Among the entries below, only the lines starting at the one with "bpy.context.collection.objects.link(ob)" and ending at the one with "verts=[v for v", both included, are to be printed exactly.

= Beginning of Section =

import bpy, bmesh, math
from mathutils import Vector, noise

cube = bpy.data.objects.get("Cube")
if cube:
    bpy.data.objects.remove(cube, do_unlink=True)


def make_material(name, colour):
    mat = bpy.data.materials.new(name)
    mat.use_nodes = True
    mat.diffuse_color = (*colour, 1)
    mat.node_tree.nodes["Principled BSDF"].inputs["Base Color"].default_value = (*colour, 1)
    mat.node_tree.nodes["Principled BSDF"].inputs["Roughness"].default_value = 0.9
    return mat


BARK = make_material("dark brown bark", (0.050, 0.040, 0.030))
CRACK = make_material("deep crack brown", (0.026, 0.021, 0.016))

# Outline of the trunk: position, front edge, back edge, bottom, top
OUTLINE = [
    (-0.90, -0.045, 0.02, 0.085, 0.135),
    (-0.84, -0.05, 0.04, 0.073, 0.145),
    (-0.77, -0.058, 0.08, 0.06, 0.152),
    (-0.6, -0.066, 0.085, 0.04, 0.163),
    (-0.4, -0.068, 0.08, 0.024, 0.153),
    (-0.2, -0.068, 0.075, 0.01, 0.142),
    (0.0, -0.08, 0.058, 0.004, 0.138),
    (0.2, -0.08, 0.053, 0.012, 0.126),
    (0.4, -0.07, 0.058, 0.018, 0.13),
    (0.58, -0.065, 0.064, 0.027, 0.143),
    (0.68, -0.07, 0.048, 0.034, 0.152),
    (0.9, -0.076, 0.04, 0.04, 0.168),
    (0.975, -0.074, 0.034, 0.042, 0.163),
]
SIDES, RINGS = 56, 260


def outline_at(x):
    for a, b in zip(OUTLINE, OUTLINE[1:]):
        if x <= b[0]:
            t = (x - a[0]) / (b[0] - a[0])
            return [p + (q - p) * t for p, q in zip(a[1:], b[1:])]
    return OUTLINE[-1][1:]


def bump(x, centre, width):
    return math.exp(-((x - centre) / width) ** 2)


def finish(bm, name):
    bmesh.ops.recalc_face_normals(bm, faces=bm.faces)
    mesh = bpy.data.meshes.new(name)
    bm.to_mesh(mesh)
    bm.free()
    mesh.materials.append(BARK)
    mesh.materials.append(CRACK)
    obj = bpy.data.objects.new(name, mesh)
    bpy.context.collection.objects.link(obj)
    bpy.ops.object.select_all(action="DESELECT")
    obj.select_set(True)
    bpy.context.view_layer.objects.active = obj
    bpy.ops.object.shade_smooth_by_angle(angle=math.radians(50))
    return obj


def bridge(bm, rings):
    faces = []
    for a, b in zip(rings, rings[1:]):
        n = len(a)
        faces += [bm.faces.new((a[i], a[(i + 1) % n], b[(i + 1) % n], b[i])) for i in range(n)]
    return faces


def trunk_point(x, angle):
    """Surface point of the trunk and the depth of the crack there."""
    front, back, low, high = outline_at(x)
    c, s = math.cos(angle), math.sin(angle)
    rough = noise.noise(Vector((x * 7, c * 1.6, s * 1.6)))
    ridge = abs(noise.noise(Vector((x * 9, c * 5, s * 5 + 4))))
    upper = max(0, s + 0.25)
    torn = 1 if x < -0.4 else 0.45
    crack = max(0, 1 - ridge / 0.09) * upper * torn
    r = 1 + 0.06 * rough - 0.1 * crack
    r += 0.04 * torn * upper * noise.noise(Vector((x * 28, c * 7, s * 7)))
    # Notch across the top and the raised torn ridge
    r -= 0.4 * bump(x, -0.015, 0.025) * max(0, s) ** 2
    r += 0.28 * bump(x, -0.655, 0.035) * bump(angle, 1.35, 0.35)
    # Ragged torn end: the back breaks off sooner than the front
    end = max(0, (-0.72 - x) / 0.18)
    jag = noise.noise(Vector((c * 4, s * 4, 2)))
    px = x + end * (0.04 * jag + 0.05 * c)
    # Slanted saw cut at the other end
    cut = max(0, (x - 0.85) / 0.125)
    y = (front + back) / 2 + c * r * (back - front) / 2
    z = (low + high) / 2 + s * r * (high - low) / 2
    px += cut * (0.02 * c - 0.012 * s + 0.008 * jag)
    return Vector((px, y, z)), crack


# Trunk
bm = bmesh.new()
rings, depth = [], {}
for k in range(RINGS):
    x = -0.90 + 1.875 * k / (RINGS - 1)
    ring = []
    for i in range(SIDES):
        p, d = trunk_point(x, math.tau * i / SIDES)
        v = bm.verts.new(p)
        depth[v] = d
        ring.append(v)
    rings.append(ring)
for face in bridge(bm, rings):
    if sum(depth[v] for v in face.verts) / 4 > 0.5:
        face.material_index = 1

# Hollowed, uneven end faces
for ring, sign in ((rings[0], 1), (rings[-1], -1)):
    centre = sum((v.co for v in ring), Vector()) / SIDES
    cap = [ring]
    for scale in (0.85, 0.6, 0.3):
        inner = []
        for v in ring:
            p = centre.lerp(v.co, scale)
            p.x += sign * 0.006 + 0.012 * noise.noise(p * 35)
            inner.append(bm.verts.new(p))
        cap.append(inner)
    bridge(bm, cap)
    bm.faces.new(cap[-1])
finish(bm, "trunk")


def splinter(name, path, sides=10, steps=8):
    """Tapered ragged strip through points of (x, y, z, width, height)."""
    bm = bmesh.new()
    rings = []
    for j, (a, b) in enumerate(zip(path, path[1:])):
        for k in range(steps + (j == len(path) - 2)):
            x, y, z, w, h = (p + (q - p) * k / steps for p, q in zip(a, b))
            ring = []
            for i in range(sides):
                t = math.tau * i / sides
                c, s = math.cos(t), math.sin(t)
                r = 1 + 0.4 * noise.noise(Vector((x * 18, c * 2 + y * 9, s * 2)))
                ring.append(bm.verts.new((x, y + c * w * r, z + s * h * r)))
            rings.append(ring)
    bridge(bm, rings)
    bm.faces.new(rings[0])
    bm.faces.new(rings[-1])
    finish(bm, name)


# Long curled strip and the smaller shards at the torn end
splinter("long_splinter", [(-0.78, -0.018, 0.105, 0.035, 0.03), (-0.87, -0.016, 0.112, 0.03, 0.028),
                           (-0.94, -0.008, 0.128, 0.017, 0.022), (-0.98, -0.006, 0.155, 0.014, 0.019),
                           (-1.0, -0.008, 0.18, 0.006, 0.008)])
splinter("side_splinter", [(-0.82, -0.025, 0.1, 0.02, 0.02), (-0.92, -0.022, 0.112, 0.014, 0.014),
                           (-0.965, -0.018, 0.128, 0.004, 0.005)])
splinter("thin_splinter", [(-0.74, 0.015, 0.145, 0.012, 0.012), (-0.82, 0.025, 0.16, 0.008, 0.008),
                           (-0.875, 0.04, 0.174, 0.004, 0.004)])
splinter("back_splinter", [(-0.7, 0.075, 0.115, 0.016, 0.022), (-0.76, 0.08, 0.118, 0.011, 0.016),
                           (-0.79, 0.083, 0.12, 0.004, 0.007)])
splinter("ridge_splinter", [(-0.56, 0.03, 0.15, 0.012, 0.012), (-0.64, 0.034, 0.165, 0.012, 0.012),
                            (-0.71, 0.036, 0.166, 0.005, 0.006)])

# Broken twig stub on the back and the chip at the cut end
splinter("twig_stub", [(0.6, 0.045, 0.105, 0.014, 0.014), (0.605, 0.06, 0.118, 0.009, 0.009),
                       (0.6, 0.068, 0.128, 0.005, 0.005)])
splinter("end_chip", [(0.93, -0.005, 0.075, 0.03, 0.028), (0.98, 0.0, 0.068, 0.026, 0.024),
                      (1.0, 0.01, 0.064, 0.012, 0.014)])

= End of Section =
= Beginning of Section =

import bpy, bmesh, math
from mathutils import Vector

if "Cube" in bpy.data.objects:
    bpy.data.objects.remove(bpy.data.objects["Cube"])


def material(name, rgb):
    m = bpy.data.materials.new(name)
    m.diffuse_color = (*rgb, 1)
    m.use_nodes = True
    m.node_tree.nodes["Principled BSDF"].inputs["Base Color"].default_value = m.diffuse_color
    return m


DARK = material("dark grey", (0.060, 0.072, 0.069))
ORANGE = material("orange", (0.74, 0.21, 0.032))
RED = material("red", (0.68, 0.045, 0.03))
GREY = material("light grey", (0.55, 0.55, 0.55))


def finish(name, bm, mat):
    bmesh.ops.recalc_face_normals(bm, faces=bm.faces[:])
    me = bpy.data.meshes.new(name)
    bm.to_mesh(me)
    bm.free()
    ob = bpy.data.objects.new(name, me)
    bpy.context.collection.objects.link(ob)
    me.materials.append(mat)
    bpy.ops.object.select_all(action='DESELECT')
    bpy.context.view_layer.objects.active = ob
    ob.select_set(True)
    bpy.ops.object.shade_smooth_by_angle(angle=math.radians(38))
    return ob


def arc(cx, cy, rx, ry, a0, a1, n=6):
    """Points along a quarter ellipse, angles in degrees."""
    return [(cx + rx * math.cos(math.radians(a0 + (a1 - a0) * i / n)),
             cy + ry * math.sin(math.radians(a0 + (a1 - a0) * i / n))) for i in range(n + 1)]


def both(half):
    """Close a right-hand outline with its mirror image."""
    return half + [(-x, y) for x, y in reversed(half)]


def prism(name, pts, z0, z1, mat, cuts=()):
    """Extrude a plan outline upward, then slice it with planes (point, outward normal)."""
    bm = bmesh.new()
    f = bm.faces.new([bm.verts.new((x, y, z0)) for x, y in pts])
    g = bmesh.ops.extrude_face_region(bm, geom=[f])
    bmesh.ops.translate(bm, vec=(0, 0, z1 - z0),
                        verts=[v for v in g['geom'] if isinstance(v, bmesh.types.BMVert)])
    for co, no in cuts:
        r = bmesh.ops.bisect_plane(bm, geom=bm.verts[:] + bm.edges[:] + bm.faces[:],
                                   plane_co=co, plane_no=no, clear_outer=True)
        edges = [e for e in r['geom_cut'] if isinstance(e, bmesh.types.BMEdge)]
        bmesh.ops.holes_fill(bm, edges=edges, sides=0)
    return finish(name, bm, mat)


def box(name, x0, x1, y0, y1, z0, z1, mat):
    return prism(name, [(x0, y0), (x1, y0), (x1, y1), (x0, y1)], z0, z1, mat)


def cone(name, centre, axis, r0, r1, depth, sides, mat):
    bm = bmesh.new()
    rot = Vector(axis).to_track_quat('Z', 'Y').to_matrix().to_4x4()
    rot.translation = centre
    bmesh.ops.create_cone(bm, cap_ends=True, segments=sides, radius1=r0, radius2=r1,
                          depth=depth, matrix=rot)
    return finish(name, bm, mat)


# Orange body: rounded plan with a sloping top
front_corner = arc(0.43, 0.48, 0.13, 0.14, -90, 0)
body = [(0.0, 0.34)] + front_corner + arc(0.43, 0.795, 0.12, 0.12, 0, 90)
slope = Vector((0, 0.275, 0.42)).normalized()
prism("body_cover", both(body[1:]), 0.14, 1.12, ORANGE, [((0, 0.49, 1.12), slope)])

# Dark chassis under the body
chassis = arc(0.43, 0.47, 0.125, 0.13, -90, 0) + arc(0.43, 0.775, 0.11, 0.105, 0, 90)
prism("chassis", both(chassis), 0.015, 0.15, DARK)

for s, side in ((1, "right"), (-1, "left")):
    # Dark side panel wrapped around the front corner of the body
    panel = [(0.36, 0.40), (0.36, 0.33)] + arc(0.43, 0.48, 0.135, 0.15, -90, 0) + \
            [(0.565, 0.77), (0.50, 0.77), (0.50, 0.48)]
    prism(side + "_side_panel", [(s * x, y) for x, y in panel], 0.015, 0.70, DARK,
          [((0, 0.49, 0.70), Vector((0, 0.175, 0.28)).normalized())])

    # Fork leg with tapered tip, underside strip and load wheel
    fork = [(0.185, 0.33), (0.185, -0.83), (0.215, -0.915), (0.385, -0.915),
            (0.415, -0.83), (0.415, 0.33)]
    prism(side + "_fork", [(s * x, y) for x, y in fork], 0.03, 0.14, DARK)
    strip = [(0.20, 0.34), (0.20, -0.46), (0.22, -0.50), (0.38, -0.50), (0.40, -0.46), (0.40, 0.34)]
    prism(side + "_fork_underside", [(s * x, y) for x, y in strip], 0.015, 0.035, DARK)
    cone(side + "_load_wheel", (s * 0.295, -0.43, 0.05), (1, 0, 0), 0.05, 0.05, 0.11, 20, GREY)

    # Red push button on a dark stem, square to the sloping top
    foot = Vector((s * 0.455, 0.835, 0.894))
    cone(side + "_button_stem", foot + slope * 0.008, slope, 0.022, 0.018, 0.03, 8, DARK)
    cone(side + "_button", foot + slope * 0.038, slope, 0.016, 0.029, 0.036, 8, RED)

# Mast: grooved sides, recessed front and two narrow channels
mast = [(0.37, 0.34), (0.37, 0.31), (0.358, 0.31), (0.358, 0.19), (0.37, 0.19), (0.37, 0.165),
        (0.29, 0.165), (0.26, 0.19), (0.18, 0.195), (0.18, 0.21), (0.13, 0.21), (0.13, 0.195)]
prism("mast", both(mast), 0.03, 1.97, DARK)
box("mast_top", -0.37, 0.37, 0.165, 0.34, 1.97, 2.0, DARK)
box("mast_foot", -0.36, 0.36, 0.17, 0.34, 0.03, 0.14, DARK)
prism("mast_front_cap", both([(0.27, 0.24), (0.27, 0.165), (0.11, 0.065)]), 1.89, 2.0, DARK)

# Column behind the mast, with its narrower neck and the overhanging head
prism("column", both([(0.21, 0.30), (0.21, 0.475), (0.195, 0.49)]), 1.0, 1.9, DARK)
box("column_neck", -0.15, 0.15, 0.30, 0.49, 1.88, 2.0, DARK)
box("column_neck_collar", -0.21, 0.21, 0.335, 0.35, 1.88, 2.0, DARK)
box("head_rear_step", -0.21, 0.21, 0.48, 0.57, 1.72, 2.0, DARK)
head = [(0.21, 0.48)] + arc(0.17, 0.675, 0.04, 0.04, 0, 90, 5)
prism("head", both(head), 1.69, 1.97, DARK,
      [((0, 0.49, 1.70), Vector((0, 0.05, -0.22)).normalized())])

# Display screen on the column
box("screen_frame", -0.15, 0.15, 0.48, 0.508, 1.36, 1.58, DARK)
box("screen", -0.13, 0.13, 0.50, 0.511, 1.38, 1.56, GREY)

= End of Section =

**YOUR SOLUTION:**
    bpy.context.collection.objects.link(ob)
    me.materials.append(mat)
    bpy.ops.object.select_all(action='DESELECT')
    bpy.context.view_layer.objects.active = ob
    ob.select_set(True)
    bpy.ops.object.shade_smooth_by_angle(angle=math.radians(38))
    return ob


def arc(cx, cy, rx, ry, a0, a1, n=6):
    """Points along a quarter ellipse, angles in degrees."""
    return [(cx + rx * math.cos(math.radians(a0 + (a1 - a0) * i / n)),
             cy + ry * math.sin(math.radians(a0 + (a1 - a0) * i / n))) for i in range(n + 1)]


def both(half):
    """Close a right-hand outline with its mirror image."""
    return half + [(-x, y) for x, y in reversed(half)]


def prism(name, pts, z0, z1, mat, cuts=()):
    """Extrude a plan outline upward, then slice it with planes (point, outward normal)."""
    bm = bmesh.new()
    f = bm.faces.new([bm.verts.new((x, y, z0)) for x, y in pts])
    g = bmesh.ops.extrude_face_region(bm, geom=[f])
    bmesh.ops.translate(bm, vec=(0, 0, z1 - z0),
                        verts=[v for v in g['geom'] if isinstance(v, bmesh.types.BMVert)])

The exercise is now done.